**Work item**
Set down a true copy of the data, with all pictures left out.

**Supplied material**
-------------------------
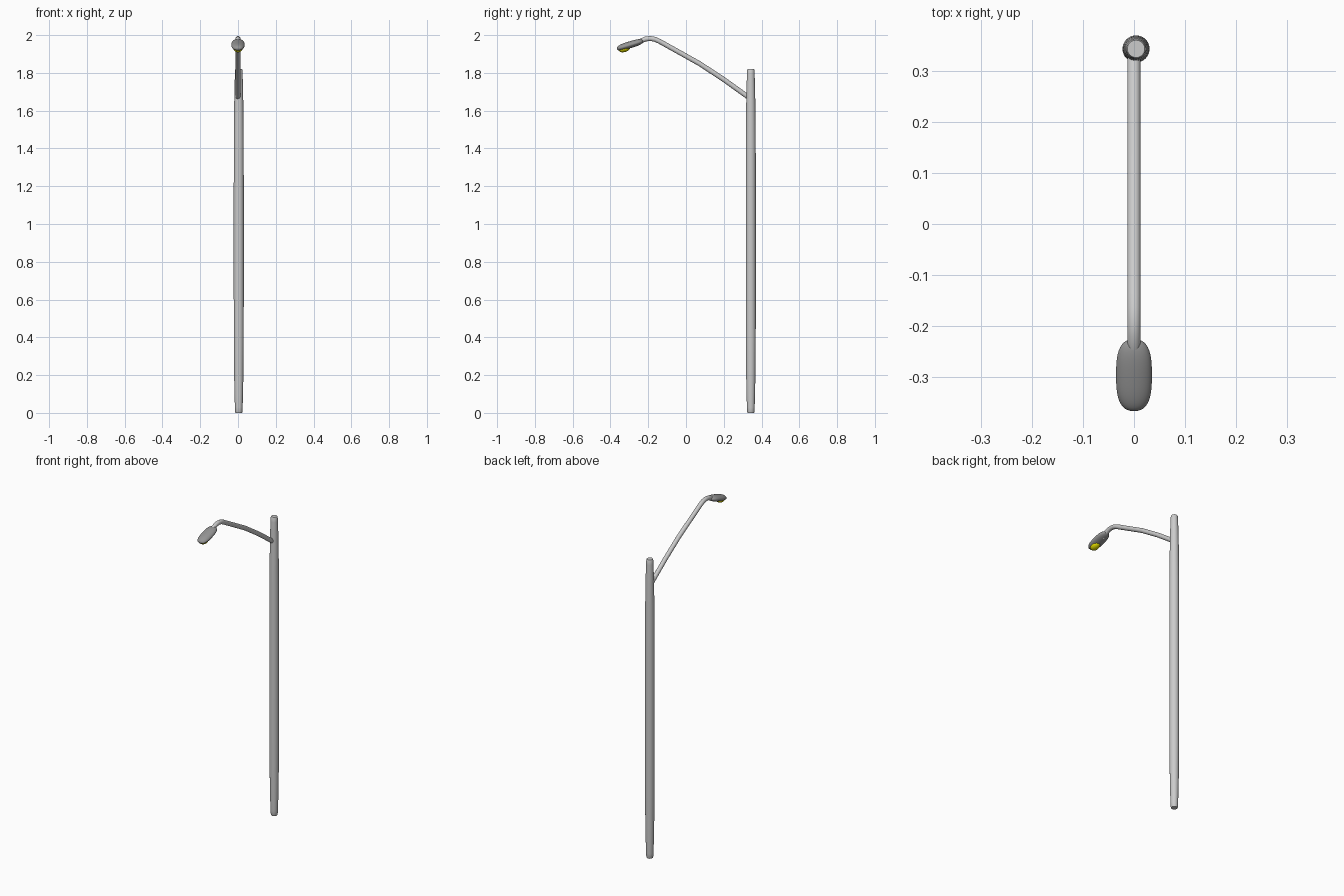
import bpy, bmesh, math
from mathutils import Matrix, Vector

if "Cube" in bpy.data.objects:
    bpy.data.objects.remove(bpy.data.objects["Cube"])


def make_object(name, bm, angle=40, color=None):
    bmesh.ops.recalc_face_normals(bm, faces=bm.faces)
    mesh = bpy.data.meshes.new(name)
    bm.to_mesh(mesh)
    bm.free()
    ob = bpy.data.objects.new(name, mesh)
    bpy.context.collection.objects.link(ob)
    if color:
        mat = bpy.data.materials.new(name + "_colour")
        mat.diffuse_color = (*color, 1)
        mat.use_nodes = True
        mat.node_tree.nodes["Principled BSDF"].inputs["Base Color"].default_value = mat.diffuse_color
        mesh.materials.append(mat)
    bpy.ops.object.select_all(action='DESELECT')
    ob.select_set(True)
    bpy.context.view_layer.objects.active = ob
    bpy.ops.object.shade_smooth_by_angle(angle=math.radians(angle))
    return ob


def loft(rings):
    """Bridge equal-sized closed rings of points and cap both ends."""
    bm = bmesh.new()
    loops = [[bm.verts.new(p) for p in r] for r in rings]
    n = len(loops[0])
    for a, b in zip(loops, loops[1:]):
        for i in range(n):
            j = (i + 1) % n
            bm.faces.new((a[i], a[j], b[j], b[i]))
    bm.faces.new(loops[0])
    bm.faces.new(loops[-1])
    return bm


def circle(center, radius, u, v, n=32):
    return [center + radius * (u * math.cos(2 * math.pi * i / n) + v * math.sin(2 * math.pi * i / n))
            for i in range(n)]


def spow(x, e):
    return math.copysign(abs(x) ** e, x)


X, Y, Z = Vector((1, 0, 0)), Vector((0, 1, 0)), Vector((0, 0, 1))

# pole: slim round post, tapered at both ends
profile = [(0, .017), (.004, .019), (.03, .0205), (.1, .0225), (.2, .0245), (.4, .0262), (.6, .0265),
           (1.22, .0265), (1.42, .0262), (1.62, .0245), (1.72, .0225), (1.79, .0205), (1.816, .019), (1.82, .017)]
make_object("pole", loft([circle(Vector((.004, .343, z)), r, X, Y) for z, r in profile]))

# arm: bent tube rising from the pole and dipping into the lamp head
path = [(.335, 1.668), (.2, 1.765), (.07, 1.85), (-.07, 1.928), (-.14, 1.967), (-.165, 1.978), (-.19, 1.982),
        (-.215, 1.979), (-.24, 1.968), (-.263, 1.953)]
pts = [Vector((0, y, z)) for y, z in path]
rings = []
for i, p in enumerate(pts):
    t = (pts[min(i + 1, len(pts) - 1)] - pts[max(i - 1, 0)]).normalized()
    rings.append(circle(p, .013, X, t.cross(X), 24))
make_object("arm", loft(rings))

# lamp head: rounded, flattened housing tilted down towards the front
tilt = Matrix.Translation((0, -.296, 1.948)) @ Matrix.Rotation(math.radians(17), 4, 'X')
bm = bmesh.new()
bmesh.ops.create_uvsphere(bm, u_segments=40, v_segments=24, radius=1)
for v in bm.verts:
    long, side, up = v.co.z, v.co.x, v.co.y
    ring = math.hypot(side, up)
    k = (1 - abs(long) ** 2.9) ** (1 / 2.6) / ring if ring > 1e-4 else 0
    height = .019 if up > 0 else .017
    v.co = (side * k * .035, long * .073, up * k * height)
bm.transform(tilt)
make_object("lamp_head", bm, color=(.3, .3, .3))

# bulb: yellow dome under the front of the head
bm = bmesh.new()
bmesh.ops.create_uvsphere(bm, u_segments=32, v_segments=16, radius=1)
bm.transform(tilt @ Matrix.Translation((0, -.034, -.010)) @ Matrix.Diagonal((.024, .032, .018, 1)))
make_object("bulb", bm, color=(.8, .75, 0))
-------------------------
**Written reply**
import bpy, bmesh, math
from mathutils import Matrix, Vector

if "Cube" in bpy.data.objects:
    bpy.data.objects.remove(bpy.data.objects["Cube"])


def make_object(name, bm, angle=40, color=None):
    bmesh.ops.recalc_face_normals(bm, faces=bm.faces)
    mesh = bpy.data.meshes.new(name)
    bm.to_mesh(mesh)
    bm.free()
    ob = bpy.data.objects.new(name, mesh)
    bpy.context.collection.objects.link(ob)
    if color:
        mat = bpy.data.materials.new(name + "_colour")
        mat.diffuse_color = (*color, 1)
        mat.use_nodes = True
        mat.node_tree.nodes["Principled BSDF"].inputs["Base Color"].default_value = mat.diffuse_color
        mesh.materials.append(mat)
    bpy.ops.object.select_all(action='DESELECT')
    ob.select_set(True)
    bpy.context.view_layer.objects.active = ob
    bpy.ops.object.shade_smooth_by_angle(angle=math.radians(angle))
    return ob


def loft(rings):
    """Bridge equal-sized closed rings of points and cap both ends."""
    bm = bmesh.new()
    loops = [[bm.verts.new(p) for p in r] for r in rings]
    n = len(loops[0])
    for a, b in zip(loops, loops[1:]):
        for i in range(n):
            j = (i + 1) % n
            bm.faces.new((a[i], a[j], b[j], b[i]))
    bm.faces.new(loops[0])
    bm.faces.new(loops[-1])
    return bm


def circle(center, radius, u, v, n=32):
    return [center + radius * (u * math.cos(2 * math.pi * i / n) + v * math.sin(2 * math.pi * i / n))
            for i in range(n)]


def spow(x, e):
    return math.copysign(abs(x) ** e, x)


X, Y, Z = Vector((1, 0, 0)), Vector((0, 1, 0)), Vector((0, 0, 1))

# pole: slim round post, tapered at both ends
profile = [(0, .017), (.004, .019), (.03, .0205), (.1, .0225), (.2, .0245), (.4, .0262), (.6, .0265),
           (1.22, .0265), (1.42, .0262), (1.62, .0245), (1.72, .0225), (1.79, .0205), (1.816, .019), (1.82, .017)]
make_object("pole", loft([circle(Vector((.004, .343, z)), r, X, Y) for z, r in profile]))

# arm: bent tube rising from the pole and dipping into the lamp head
path = [(.335, 1.668), (.2, 1.765), (.07, 1.85), (-.07, 1.928), (-.14, 1.967), (-.165, 1.978), (-.19, 1.982),
        (-.215, 1.979), (-.24, 1.968), (-.263, 1.953)]
pts = [Vector((0, y, z)) for y, z in path]
rings = []
for i, p in enumerate(pts):
    t = (pts[min(i + 1, len(pts) - 1)] - pts[max(i - 1, 0)]).normalized()
    rings.append(circle(p, .013, X, t.cross(X), 24))
make_object("arm", loft(rings))

# lamp head: rounded, flattened housing tilted down towards the front
tilt = Matrix.Translation((0, -.296, 1.948)) @ Matrix.Rotation(math.radians(17), 4, 'X')
bm = bmesh.new()
bmesh.ops.create_uvsphere(bm, u_segments=40, v_segments=24, radius=1)
for v in bm.verts:
    long, side, up = v.co.z, v.co.x, v.co.y
    ring = math.hypot(side, up)
    k = (1 - abs(long) ** 2.9) ** (1 / 2.6) / ring if ring > 1e-4 else 0
    height = .019 if up > 0 else .017
    v.co = (side * k * .035, long * .073, up * k * height)
bm.transform(tilt)
make_object("lamp_head", bm, color=(.3, .3, .3))

# bulb: yellow dome under the front of the head
bm = bmesh.new()
bmesh.ops.create_uvsphere(bm, u_segments=32, v_segments=16, radius=1)
bm.transform(tilt @ Matrix.Translation((0, -.034, -.010)) @ Matrix.Diagonal((.024, .032, .018, 1)))
make_object("bulb", bm, color=(.8, .75, 0))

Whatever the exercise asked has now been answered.